  21. Jenny Mertes says

    It’s too easy to take the dismissive “go find another church” attitude instead of addressing the problem and lowering the volume to a comfortable level. Granted, “comfortable level” is subjective, but isn’t it worth compromising to show love toward the brothers and sisters who want to worship but can’t due to the volume? I love my pastor’s preaching, I love my brothers and sisters in Christ, I love the location and theology of my church, but I’m being driven out because of the rock band, showmanship, entertainment mentality. So tell me to go find another church, and maybe, just maybe, I’ll find an evangelical church that has sound biblical teaching AND a worship service that isn’t akin to a rock concert, but probably not. Maybe it’ll be in my neighborhood, where I can serve and worship, or maybe I’ll have to drive an hour simply because my own church refuses to take into consideration the needs of those who can’t handle the rock concert volume and don’t feel worshipful when they can’t hear themselves or anyone but the worship leader sing.

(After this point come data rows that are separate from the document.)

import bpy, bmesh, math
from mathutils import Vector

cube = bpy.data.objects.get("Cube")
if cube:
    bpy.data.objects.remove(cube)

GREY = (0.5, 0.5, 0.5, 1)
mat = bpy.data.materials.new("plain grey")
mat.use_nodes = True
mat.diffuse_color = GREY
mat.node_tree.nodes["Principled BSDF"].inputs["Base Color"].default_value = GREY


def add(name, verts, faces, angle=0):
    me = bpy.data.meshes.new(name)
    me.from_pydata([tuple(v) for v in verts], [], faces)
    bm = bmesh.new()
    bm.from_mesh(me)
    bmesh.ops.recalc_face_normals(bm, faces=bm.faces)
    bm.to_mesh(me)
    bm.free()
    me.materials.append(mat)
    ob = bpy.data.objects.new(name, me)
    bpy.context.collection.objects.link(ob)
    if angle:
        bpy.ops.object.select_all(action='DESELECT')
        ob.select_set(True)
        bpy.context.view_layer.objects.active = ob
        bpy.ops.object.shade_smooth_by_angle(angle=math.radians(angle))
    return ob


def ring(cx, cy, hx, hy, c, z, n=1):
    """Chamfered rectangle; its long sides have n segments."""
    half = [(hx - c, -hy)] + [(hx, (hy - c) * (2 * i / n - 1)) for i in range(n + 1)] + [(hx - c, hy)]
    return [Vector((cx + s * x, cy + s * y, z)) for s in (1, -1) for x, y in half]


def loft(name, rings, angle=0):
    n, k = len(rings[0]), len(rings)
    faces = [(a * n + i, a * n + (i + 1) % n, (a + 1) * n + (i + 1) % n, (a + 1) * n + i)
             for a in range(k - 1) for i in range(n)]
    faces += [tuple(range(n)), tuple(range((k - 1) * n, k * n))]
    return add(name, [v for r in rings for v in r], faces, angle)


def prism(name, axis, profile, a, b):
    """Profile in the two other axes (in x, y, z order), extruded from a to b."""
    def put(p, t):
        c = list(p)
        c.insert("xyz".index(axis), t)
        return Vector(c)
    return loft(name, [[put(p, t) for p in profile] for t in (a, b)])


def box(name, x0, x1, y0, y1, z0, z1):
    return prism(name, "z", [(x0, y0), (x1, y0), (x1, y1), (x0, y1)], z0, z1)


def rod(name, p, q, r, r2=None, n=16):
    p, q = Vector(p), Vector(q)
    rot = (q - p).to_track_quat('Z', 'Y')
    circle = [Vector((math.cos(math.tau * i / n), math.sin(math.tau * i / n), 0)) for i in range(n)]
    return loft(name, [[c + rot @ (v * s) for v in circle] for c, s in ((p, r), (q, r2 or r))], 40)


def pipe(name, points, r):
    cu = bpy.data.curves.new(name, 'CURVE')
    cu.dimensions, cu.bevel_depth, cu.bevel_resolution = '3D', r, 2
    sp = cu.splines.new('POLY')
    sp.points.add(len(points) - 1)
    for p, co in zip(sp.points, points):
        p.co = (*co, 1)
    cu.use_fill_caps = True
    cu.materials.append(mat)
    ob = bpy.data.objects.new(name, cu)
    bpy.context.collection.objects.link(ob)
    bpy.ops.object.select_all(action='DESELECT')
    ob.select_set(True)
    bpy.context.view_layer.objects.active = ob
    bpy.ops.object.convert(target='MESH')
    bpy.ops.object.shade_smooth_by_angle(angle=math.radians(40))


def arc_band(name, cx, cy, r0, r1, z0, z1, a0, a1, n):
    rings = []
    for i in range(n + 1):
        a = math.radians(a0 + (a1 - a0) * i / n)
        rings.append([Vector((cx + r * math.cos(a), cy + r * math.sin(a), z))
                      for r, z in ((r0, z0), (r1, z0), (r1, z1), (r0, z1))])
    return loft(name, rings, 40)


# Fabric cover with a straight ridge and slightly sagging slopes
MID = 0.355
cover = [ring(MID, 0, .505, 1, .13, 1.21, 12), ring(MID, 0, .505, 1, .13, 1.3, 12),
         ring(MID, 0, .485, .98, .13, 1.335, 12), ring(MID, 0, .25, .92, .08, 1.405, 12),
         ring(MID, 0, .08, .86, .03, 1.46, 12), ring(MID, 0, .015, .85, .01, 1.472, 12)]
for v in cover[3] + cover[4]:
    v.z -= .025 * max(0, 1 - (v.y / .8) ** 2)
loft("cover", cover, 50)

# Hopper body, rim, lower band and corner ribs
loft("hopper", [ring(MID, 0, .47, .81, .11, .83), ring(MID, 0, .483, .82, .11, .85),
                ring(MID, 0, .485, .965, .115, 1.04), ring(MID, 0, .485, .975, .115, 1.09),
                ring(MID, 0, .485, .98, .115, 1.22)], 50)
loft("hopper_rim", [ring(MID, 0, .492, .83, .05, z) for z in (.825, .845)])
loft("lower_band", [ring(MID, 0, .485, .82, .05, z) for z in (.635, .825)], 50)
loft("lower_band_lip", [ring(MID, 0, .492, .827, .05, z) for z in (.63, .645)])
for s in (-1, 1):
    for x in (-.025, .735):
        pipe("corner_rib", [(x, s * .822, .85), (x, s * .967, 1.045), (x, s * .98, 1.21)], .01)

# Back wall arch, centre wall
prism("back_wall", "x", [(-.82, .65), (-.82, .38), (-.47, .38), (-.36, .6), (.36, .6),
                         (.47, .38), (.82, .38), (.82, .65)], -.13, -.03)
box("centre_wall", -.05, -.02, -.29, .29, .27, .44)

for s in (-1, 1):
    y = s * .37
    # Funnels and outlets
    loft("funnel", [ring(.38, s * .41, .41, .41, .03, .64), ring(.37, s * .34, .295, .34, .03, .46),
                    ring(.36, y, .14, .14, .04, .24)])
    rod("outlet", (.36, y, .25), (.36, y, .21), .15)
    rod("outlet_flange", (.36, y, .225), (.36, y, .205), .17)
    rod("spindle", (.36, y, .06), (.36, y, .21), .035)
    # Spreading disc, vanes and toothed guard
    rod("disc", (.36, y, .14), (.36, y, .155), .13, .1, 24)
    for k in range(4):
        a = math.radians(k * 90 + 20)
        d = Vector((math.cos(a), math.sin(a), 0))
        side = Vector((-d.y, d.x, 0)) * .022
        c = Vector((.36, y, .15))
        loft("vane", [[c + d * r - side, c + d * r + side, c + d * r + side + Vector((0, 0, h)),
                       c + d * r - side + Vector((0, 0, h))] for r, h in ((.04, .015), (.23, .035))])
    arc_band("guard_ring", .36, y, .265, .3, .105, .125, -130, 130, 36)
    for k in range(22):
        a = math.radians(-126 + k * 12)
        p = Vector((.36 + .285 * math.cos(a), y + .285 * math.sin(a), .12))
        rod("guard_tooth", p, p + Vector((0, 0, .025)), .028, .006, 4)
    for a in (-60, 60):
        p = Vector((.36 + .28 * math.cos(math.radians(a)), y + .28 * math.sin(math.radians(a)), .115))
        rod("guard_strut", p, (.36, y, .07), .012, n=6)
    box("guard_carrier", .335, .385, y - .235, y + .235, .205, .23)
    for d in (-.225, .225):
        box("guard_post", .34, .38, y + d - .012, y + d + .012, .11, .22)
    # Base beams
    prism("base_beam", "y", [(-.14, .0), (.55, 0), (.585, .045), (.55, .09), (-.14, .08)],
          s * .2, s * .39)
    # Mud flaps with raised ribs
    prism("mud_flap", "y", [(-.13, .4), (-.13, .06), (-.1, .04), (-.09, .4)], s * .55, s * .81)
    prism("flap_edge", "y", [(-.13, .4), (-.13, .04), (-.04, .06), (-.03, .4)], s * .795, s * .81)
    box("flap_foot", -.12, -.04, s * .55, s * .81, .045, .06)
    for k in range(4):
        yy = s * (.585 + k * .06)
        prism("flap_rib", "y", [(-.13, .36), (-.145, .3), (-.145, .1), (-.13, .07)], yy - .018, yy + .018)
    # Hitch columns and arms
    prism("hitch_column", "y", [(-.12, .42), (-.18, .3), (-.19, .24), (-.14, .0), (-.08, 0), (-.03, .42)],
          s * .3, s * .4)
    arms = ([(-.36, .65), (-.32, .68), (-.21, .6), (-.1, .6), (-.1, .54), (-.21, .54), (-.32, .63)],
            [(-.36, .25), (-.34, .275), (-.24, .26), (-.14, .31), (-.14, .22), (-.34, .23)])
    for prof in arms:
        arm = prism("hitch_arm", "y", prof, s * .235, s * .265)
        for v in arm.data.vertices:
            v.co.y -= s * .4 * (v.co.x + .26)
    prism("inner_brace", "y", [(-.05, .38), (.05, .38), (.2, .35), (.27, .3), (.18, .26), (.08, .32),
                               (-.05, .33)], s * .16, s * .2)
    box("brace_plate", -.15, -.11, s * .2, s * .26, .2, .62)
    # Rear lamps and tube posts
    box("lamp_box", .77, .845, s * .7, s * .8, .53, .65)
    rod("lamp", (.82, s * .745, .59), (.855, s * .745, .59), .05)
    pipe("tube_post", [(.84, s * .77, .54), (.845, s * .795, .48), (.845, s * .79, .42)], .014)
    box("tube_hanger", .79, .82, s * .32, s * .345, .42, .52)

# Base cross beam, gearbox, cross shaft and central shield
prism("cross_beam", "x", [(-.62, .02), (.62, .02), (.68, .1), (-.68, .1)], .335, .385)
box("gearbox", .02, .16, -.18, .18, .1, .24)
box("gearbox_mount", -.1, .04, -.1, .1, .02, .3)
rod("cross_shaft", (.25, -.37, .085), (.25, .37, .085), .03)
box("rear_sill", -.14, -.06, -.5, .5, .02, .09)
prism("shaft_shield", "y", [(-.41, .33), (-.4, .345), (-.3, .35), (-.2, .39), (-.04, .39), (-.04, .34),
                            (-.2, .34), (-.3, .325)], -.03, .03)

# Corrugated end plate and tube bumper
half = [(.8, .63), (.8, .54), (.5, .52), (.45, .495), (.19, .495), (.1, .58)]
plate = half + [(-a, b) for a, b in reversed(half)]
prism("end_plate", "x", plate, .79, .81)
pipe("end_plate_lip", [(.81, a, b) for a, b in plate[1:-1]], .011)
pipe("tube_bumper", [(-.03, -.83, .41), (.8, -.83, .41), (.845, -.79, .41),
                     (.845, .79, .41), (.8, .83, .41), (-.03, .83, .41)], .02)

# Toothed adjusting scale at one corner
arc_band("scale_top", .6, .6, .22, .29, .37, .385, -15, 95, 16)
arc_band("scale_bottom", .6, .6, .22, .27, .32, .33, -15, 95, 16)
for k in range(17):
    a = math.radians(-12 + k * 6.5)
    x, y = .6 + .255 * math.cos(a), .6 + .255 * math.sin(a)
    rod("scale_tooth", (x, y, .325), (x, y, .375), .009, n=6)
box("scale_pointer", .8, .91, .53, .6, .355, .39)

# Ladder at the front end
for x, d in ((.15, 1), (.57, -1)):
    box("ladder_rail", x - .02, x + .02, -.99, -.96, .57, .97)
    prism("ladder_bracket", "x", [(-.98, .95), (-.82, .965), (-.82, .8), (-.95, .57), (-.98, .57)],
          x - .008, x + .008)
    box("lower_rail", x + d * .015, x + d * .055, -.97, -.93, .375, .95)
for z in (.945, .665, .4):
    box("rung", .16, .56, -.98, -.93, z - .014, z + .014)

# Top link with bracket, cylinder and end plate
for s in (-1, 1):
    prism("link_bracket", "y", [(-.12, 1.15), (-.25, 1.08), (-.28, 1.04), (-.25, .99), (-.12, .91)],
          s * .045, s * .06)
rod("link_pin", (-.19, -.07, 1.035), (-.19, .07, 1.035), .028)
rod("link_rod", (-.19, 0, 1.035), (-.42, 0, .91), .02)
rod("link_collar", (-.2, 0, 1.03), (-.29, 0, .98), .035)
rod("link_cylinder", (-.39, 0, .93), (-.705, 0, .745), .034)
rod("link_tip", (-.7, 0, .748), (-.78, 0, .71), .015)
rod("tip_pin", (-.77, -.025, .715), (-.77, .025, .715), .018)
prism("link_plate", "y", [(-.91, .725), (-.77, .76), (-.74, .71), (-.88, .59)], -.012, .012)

    • Ursula says

      I guess you just find a sound level that you feel isn’t too loud or too quiet. And if your church has a hearing assist system, ask the person who wants it louder to wear one of the receiver headphones.

  22. Rob says

    In my area, most of the church’s have gone to “contemporary”, actually soft christian rock from the 70’s to the 90’s, with db’s from the mid 80’s to 115. The baby boomers love it but the young families have either stopped coming to church or have been searching for traditional services. I have seen most of my contemporaries attending Catholic services or smaller rural churches. Sadly most just stop going. The vast majority of parishioners of my church are 60 years old plus, the young families have been driven out by dated, brutally load noise


Leave a Reply

Your email address will not be published. Required fields are marked *